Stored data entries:
■ ■ ■ ■ ■ ■ ■

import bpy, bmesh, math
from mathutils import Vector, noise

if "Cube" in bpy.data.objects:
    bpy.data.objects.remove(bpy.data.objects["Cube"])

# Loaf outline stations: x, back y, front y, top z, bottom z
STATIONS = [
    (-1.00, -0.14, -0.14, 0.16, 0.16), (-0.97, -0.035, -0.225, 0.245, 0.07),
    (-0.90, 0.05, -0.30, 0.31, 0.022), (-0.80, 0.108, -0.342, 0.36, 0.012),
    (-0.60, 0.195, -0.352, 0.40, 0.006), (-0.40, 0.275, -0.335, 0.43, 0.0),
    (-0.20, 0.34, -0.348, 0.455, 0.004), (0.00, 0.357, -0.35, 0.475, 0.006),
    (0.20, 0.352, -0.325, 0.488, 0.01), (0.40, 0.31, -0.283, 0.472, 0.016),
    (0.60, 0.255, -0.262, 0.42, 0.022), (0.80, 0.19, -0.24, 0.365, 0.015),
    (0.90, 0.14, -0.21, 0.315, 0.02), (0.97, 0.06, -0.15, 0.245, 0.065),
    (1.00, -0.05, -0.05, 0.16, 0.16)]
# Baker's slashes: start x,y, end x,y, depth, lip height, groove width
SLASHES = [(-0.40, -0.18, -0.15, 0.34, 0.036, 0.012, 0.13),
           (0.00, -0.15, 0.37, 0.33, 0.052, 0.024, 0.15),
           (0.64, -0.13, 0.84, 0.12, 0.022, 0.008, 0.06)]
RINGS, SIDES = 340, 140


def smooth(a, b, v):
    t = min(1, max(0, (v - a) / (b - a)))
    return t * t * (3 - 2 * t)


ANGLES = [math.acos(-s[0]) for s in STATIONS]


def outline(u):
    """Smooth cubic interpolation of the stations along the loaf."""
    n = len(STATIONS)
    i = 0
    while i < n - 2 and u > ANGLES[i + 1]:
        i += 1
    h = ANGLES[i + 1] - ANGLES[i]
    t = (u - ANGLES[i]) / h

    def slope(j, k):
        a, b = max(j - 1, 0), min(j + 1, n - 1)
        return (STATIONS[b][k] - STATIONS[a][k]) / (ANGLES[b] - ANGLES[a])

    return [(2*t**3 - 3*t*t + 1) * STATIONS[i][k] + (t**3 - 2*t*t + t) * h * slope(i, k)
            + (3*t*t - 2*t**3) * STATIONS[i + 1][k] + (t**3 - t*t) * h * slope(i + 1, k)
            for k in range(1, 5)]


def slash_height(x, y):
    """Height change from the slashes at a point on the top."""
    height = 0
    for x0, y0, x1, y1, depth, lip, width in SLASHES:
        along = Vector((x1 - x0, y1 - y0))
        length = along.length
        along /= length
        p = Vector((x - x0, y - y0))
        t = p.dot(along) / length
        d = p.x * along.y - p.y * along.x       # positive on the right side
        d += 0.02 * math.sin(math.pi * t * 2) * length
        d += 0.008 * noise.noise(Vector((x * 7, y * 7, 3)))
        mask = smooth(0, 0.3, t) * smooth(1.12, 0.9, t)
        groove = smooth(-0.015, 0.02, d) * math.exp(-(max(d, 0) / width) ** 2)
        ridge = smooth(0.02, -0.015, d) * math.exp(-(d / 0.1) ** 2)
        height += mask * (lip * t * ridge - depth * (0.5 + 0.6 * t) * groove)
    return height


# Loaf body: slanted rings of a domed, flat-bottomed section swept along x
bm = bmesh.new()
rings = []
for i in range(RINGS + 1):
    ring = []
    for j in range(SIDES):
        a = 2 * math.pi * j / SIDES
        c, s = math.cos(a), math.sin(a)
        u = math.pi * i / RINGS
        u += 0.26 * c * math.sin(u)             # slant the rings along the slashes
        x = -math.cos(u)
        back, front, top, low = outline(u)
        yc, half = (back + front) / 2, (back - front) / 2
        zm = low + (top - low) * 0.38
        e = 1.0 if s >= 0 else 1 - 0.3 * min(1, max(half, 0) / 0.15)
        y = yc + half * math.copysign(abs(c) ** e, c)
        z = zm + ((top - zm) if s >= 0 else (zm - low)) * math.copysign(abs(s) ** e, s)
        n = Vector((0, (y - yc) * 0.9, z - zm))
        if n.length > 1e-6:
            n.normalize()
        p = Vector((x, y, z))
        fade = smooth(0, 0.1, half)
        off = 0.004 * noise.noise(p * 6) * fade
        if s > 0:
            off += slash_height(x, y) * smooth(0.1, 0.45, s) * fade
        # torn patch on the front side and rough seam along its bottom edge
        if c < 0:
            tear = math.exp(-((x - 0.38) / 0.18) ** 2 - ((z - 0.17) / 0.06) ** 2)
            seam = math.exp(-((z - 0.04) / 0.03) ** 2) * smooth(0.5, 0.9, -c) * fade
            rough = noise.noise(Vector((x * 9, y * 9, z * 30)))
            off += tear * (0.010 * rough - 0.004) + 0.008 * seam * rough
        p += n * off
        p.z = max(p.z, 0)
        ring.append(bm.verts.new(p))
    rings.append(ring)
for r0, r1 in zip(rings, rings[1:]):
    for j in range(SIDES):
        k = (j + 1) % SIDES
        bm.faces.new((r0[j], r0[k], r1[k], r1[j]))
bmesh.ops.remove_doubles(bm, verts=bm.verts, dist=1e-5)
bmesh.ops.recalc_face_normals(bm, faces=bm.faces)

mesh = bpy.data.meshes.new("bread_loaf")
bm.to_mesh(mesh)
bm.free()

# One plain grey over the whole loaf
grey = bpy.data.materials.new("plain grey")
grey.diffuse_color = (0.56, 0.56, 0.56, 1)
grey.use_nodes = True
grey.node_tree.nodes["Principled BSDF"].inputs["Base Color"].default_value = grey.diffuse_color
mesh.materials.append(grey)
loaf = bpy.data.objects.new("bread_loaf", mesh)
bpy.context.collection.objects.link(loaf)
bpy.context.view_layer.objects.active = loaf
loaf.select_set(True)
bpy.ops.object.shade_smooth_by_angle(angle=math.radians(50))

■ ■ ■ ■ ■ ■ ■

Task item ▸
Reproduce the whole of the records exactly, so that no line differs from the source above.

Expected output ▸
import bpy, bmesh, math
from mathutils import Vector, noise

if "Cube" in bpy.data.objects:
    bpy.data.objects.remove(bpy.data.objects["Cube"])

# Loaf outline stations: x, back y, front y, top z, bottom z
STATIONS = [
    (-1.00, -0.14, -0.14, 0.16, 0.16), (-0.97, -0.035, -0.225, 0.245, 0.07),
    (-0.90, 0.05, -0.30, 0.31, 0.022), (-0.80, 0.108, -0.342, 0.36, 0.012),
    (-0.60, 0.195, -0.352, 0.40, 0.006), (-0.40, 0.275, -0.335, 0.43, 0.0),
    (-0.20, 0.34, -0.348, 0.455, 0.004), (0.00, 0.357, -0.35, 0.475, 0.006),
    (0.20, 0.352, -0.325, 0.488, 0.01), (0.40, 0.31, -0.283, 0.472, 0.016),
    (0.60, 0.255, -0.262, 0.42, 0.022), (0.80, 0.19, -0.24, 0.365, 0.015),
    (0.90, 0.14, -0.21, 0.315, 0.02), (0.97, 0.06, -0.15, 0.245, 0.065),
    (1.00, -0.05, -0.05, 0.16, 0.16)]
# Baker's slashes: start x,y, end x,y, depth, lip height, groove width
SLASHES = [(-0.40, -0.18, -0.15, 0.34, 0.036, 0.012, 0.13),
           (0.00, -0.15, 0.37, 0.33, 0.052, 0.024, 0.15),
           (0.64, -0.13, 0.84, 0.12, 0.022, 0.008, 0.06)]
RINGS, SIDES = 340, 140


def smooth(a, b, v):
    t = min(1, max(0, (v - a) / (b - a)))
    return t * t * (3 - 2 * t)


ANGLES = [math.acos(-s[0]) for s in STATIONS]


def outline(u):
    """Smooth cubic interpolation of the stations along the loaf."""
    n = len(STATIONS)
    i = 0
    while i < n - 2 and u > ANGLES[i + 1]:
        i += 1
    h = ANGLES[i + 1] - ANGLES[i]
    t = (u - ANGLES[i]) / h

    def slope(j, k):
        a, b = max(j - 1, 0), min(j + 1, n - 1)
        return (STATIONS[b][k] - STATIONS[a][k]) / (ANGLES[b] - ANGLES[a])

    return [(2*t**3 - 3*t*t + 1) * STATIONS[i][k] + (t**3 - 2*t*t + t) * h * slope(i, k)
            + (3*t*t - 2*t**3) * STATIONS[i + 1][k] + (t**3 - t*t) * h * slope(i + 1, k)
            for k in range(1, 5)]


def slash_height(x, y):
    """Height change from the slashes at a point on the top."""
    height = 0
    for x0, y0, x1, y1, depth, lip, width in SLASHES:
        along = Vector((x1 - x0, y1 - y0))
        length = along.length
        along /= length
        p = Vector((x - x0, y - y0))
        t = p.dot(along) / length
        d = p.x * along.y - p.y * along.x       # positive on the right side
        d += 0.02 * math.sin(math.pi * t * 2) * length
        d += 0.008 * noise.noise(Vector((x * 7, y * 7, 3)))
        mask = smooth(0, 0.3, t) * smooth(1.12, 0.9, t)
        groove = smooth(-0.015, 0.02, d) * math.exp(-(max(d, 0) / width) ** 2)
        ridge = smooth(0.02, -0.015, d) * math.exp(-(d / 0.1) ** 2)
        height += mask * (lip * t * ridge - depth * (0.5 + 0.6 * t) * groove)
    return height


# Loaf body: slanted rings of a domed, flat-bottomed section swept along x
bm = bmesh.new()
rings = []
for i in range(RINGS + 1):
    ring = []
    for j in range(SIDES):
        a = 2 * math.pi * j / SIDES
        c, s = math.cos(a), math.sin(a)
        u = math.pi * i / RINGS
        u += 0.26 * c * math.sin(u)             # slant the rings along the slashes
        x = -math.cos(u)
        back, front, top, low = outline(u)
        yc, half = (back + front) / 2, (back - front) / 2
        zm = low + (top - low) * 0.38
        e = 1.0 if s >= 0 else 1 - 0.3 * min(1, max(half, 0) / 0.15)
        y = yc + half * math.copysign(abs(c) ** e, c)
        z = zm + ((top - zm) if s >= 0 else (zm - low)) * math.copysign(abs(s) ** e, s)
        n = Vector((0, (y - yc) * 0.9, z - zm))
        if n.length > 1e-6:
            n.normalize()
        p = Vector((x, y, z))
        fade = smooth(0, 0.1, half)
        off = 0.004 * noise.noise(p * 6) * fade
        if s > 0:
            off += slash_height(x, y) * smooth(0.1, 0.45, s) * fade
        # torn patch on the front side and rough seam along its bottom edge
        if c < 0:
            tear = math.exp(-((x - 0.38) / 0.18) ** 2 - ((z - 0.17) / 0.06) ** 2)
            seam = math.exp(-((z - 0.04) / 0.03) ** 2) * smooth(0.5, 0.9, -c) * fade
            rough = noise.noise(Vector((x * 9, y * 9, z * 30)))
            off += tear * (0.010 * rough - 0.004) + 0.008 * seam * rough
        p += n * off
        p.z = max(p.z, 0)
        ring.append(bm.verts.new(p))
    rings.append(ring)
for r0, r1 in zip(rings, rings[1:]):
    for j in range(SIDES):
        k = (j + 1) % SIDES
        bm.faces.new((r0[j], r0[k], r1[k], r1[j]))
bmesh.ops.remove_doubles(bm, verts=bm.verts, dist=1e-5)
bmesh.ops.recalc_face_normals(bm, faces=bm.faces)

mesh = bpy.data.meshes.new("bread_loaf")
bm.to_mesh(mesh)
bm.free()

# One plain grey over the whole loaf
grey = bpy.data.materials.new("plain grey")
grey.diffuse_color = (0.56, 0.56, 0.56, 1)
grey.use_nodes = True
grey.node_tree.nodes["Principled BSDF"].inputs["Base Color"].default_value = grey.diffuse_color
mesh.materials.append(grey)
loaf = bpy.data.objects.new("bread_loaf", mesh)
bpy.context.collection.objects.link(loaf)
bpy.context.view_layer.objects.active = loaf
loaf.select_set(True)
bpy.ops.object.shade_smooth_by_angle(angle=math.radians(50))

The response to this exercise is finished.